EXTRACTED DATA —

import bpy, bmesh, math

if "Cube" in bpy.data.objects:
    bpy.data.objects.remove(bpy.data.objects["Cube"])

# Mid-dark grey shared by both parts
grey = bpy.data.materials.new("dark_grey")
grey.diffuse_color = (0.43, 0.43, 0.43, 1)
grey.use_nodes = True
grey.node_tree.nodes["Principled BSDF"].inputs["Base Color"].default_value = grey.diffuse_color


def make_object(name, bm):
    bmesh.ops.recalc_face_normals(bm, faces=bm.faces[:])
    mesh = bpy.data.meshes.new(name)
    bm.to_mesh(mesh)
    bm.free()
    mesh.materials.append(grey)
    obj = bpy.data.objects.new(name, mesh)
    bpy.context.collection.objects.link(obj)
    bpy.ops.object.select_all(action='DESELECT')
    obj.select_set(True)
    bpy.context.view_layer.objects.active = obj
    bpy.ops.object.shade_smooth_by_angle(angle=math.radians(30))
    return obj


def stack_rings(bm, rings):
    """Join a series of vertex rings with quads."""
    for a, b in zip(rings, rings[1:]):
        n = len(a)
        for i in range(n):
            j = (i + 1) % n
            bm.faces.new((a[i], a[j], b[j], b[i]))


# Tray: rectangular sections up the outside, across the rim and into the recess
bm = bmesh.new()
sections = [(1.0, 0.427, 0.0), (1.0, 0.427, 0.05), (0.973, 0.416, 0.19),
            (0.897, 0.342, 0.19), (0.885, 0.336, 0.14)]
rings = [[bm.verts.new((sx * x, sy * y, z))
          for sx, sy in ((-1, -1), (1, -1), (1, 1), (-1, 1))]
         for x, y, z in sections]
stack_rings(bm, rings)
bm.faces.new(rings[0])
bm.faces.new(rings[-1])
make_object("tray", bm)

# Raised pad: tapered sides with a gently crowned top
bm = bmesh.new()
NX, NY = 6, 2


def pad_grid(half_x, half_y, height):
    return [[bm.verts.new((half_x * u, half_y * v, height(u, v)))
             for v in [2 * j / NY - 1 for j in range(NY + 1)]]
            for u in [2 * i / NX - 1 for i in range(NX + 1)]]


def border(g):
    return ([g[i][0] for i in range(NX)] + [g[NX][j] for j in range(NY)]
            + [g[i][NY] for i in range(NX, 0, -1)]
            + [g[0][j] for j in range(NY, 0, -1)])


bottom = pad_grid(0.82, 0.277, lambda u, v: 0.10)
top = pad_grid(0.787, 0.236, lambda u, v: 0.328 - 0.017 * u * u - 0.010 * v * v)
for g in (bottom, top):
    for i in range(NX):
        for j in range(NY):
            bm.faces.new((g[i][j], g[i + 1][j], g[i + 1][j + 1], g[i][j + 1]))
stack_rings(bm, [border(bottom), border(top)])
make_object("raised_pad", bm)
==
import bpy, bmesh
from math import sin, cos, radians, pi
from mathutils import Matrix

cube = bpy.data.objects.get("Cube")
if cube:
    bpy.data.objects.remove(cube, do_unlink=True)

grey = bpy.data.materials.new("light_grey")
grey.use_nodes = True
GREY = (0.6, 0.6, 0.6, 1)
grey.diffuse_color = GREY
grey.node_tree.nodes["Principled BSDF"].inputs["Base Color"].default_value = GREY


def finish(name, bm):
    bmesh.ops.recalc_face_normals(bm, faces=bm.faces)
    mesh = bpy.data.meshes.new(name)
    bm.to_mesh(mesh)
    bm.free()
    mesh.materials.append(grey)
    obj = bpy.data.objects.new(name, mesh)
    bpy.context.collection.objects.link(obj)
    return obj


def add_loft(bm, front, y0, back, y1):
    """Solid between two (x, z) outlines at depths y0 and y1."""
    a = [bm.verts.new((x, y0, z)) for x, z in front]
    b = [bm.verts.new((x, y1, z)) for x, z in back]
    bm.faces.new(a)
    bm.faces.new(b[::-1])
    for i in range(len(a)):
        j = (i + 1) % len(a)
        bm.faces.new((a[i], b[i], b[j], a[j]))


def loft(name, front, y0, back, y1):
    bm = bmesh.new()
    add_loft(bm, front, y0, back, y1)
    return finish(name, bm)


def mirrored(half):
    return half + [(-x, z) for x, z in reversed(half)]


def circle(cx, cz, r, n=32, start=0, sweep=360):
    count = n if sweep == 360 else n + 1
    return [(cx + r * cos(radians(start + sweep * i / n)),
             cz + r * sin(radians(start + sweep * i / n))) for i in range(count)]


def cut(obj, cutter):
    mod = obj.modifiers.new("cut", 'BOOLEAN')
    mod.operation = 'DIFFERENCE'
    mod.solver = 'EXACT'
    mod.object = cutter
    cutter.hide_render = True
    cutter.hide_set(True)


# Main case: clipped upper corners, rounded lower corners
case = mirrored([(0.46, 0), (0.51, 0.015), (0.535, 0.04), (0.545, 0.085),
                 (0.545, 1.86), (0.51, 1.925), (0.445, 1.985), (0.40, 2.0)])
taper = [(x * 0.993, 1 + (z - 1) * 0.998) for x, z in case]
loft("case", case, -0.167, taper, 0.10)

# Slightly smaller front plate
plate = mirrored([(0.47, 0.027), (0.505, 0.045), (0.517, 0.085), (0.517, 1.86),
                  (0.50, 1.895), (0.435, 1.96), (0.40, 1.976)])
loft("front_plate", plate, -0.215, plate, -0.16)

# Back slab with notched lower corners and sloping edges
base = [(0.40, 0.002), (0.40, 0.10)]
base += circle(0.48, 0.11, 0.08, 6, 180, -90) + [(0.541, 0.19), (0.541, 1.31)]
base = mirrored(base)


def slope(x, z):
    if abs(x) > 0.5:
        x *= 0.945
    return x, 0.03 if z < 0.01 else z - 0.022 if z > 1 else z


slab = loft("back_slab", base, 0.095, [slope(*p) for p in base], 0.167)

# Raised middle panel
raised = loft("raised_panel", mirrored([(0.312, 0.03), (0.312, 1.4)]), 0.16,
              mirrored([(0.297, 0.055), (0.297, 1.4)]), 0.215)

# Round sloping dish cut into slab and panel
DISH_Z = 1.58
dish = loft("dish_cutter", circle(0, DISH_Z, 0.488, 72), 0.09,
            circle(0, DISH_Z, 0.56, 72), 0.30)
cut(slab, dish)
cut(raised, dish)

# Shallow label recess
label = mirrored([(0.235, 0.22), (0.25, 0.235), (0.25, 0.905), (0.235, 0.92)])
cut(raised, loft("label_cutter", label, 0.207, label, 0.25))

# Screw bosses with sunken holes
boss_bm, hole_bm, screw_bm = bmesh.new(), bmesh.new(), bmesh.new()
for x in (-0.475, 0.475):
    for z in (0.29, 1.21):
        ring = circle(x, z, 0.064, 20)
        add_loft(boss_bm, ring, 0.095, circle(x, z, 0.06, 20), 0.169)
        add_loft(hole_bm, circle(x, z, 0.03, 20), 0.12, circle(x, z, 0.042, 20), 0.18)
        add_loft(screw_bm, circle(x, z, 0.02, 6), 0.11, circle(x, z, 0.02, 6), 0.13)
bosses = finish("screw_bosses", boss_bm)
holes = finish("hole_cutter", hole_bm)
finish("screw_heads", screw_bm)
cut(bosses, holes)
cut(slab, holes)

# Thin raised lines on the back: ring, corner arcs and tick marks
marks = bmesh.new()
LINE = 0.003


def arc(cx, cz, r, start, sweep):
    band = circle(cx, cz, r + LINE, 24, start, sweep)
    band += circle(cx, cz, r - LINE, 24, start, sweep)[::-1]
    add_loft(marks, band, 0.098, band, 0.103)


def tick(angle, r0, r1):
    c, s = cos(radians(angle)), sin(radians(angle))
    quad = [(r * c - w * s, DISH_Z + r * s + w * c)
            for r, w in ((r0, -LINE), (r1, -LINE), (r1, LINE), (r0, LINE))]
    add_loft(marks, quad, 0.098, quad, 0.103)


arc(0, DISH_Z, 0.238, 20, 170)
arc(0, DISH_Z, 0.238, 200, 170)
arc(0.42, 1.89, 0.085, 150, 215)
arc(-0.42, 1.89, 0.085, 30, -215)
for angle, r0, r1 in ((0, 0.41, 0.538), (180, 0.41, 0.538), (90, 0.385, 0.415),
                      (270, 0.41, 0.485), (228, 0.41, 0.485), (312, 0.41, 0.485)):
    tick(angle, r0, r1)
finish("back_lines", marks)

WORK ORDER — Beginning with the line holding "import bpy, bmesh, math" and ending with the line holding "for a, b in", write out the stretch of material above exactly; add no further lines.

SOLUTION —
import bpy, bmesh, math

if "Cube" in bpy.data.objects:
    bpy.data.objects.remove(bpy.data.objects["Cube"])

# Mid-dark grey shared by both parts
grey = bpy.data.materials.new("dark_grey")
grey.diffuse_color = (0.43, 0.43, 0.43, 1)
grey.use_nodes = True
grey.node_tree.nodes["Principled BSDF"].inputs["Base Color"].default_value = grey.diffuse_color


def make_object(name, bm):
    bmesh.ops.recalc_face_normals(bm, faces=bm.faces[:])
    mesh = bpy.data.meshes.new(name)
    bm.to_mesh(mesh)
    bm.free()
    mesh.materials.append(grey)
    obj = bpy.data.objects.new(name, mesh)
    bpy.context.collection.objects.link(obj)
    bpy.ops.object.select_all(action='DESELECT')
    obj.select_set(True)
    bpy.context.view_layer.objects.active = obj
    bpy.ops.object.shade_smooth_by_angle(angle=math.radians(30))
    return obj


def stack_rings(bm, rings):
    """Join a series of vertex rings with quads."""
    for a, b in zip(rings, rings[1:]):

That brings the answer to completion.